June 3, 2016  |  Intern Chronicles
Why So Siloed? Costs and Benefits of Interdisciplinary Approaches in Museums
On the wall at Science Museum, London. Photo: Veena Vijayakumar

On the wall at Science Museum, London. Photo: Veena Vijayakumar

I remember a high school chemistry teacher of mine singing a song about hydrogen and then asking our class to create our own piece (poem, painting, performance, anything) about our favorite element on the periodic table. Needless to say I will not forget the atomic mass of neon anytime soon. This combination of seemingly disparate disciplines not only allowed appreciation for both, but also lent to an enriched experience for us students. Educators work to create multiple entry points for students to connect to a subject in their own personal ways, because a personal connection means greater retention in the future. As informal learning institutions, museums have the potential to experiment with these types of interdisciplinary practices.

In my nine months at MoMA I have been learning to take these approaches, usually reserved for young students, and apply them to adult learners. One of the first programs I worked on was MoMA’s annual Studio program. This past year’s theme was Design Interactions, and the monthlong programming saw inventors, designers, musicians, visual artists, and other professionals come to lead workshops and discuss their practices. These workshops and events brought new visitors to the museum, and it seemed this multidisciplinary approach was a cause.

At the end of April, I set out to Dublin, Ireland, and London, England, to research institutions that are creating similar interdisciplinary exhibitions and programs. While attending the MuseumNext conference in Dublin and meeting museum professionals in London, I focused on how successful these programs were in thoughtfully encouraging visitors to consider a wide range of social topics.
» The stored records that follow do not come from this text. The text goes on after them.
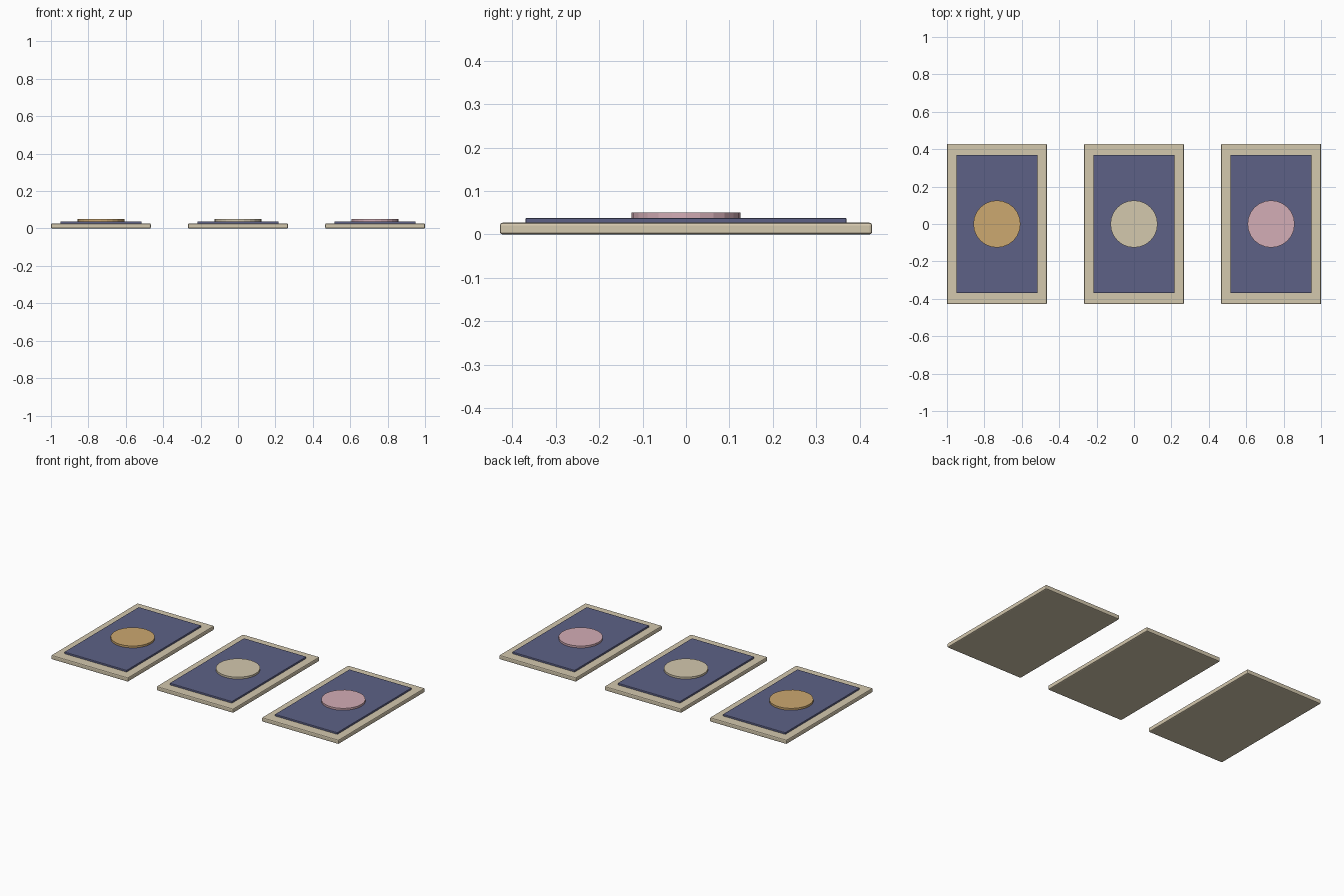
import bpy, bmesh
from mathutils import Matrix

if "Cube" in bpy.data.objects:
    bpy.data.objects.remove(bpy.data.objects["Cube"])


def srgb(r, g, b):
    f = lambda c: c / 12.92 if c <= 0.04045 else ((c + 0.055) / 1.055) ** 2.4
    return (f(r / 255), f(g / 255), f(b / 255), 1.0)


def material(name, rgb):
    m = bpy.data.materials.new(name)
    m.diffuse_color = srgb(*rgb)
    m.use_nodes = True
    m.node_tree.nodes["Principled BSDF"].inputs["Base Color"].default_value = m.diffuse_color
    return m


cream = material("cream", (212, 200, 174))
navy = material("slate_blue", (93, 97, 134))
gold = material("gold", (204, 168, 112))
pink = material("pink", (212, 173, 182))


def finish(bm, name, mat, loc, bevel, segments):
    mesh = bpy.data.meshes.new(name)
    bm.to_mesh(mesh)
    bm.free()
    mesh.materials.append(mat)
    ob = bpy.data.objects.new(name, mesh)
    ob.location = loc
    bpy.context.collection.objects.link(ob)
    if bevel:
        mod = ob.modifiers.new("soft_edges", 'BEVEL')
        mod.width = bevel
        mod.segments = segments
        mod.limit_method = 'ANGLE'
    return ob


def slab(name, mat, x, size_x, size_y, z0, z1, bevel):
    bm = bmesh.new()
    bmesh.ops.create_cube(bm, size=1, matrix=Matrix.Diagonal((size_x, size_y, z1 - z0, 1)))
    return finish(bm, name, mat, (x, 0, (z0 + z1) / 2), bevel, 2)


def disc(name, mat, x, radius, z0, z1):
    bm = bmesh.new()
    bmesh.ops.create_cone(bm, cap_ends=True, segments=24, radius1=radius,
                          radius2=radius, depth=z1 - z0)
    return finish(bm, name, mat, (x, 0, (z0 + z1) / 2), 0, 1)


# three cards in a row: border plate, inset panel, round emblem
for label, x, mat in (("left", -0.733, gold), ("middle", 0, cream), ("right", 0.733, pink)):
    slab(f"{label}_card_border", cream, x, 0.534, 0.858, 0, 0.027, 0.006)
    slab(f"{label}_card_panel", navy, x, 0.434, 0.74, 0.02, 0.038, 0.003)
    disc(f"{label}_card_emblem", mat, x, 0.126, 0.034, 0.05)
Two institutions that stood out were Dublin’s Science Gallery and London’s Arts Catalyst. The Science Gallery, housed in Trinity College, focuses on science outreach and the intersections between arts and sciences. Their recent Trauma exhibition explored the effects of trauma on an individual’s brain, body, and psyche, then explored how processes like art and storytelling can record and sometimes mitigate those effects. The Arts Catalyst is an organization that commissions art that engages with science in experimental and critical ways. Their recent exhibition Notes from the Field: Commoning Practices in Art and Science presented physical and digital archives of artists who focused on ecological issues or used science and technology in their work to incite social action in their communities. Both the Science Gallery and the Arts Catalyst are using interdisciplinary practices to bring in diverse audiences and address social issues.

From institutions like the Science Gallery and the Arts Catalyst I learned the importance of having specialists on staff—or as contributors—in order to thoughtfully develop and implement programming. Outreach is an important factor as well, to ensure that target audiences are aware of the programming. Lastly, evaluation of these interdisciplinary programs can determine whether they are truly engaging diverse audiences in critical dialogues about social issues, which is important for both the institution and for the field as a whole.

Creating interdisciplinary programming takes great effort and sensitivity, but it has proven successful in various institutions around the world as a strategy for engaging audiences in critical conversations about social issues and beyond.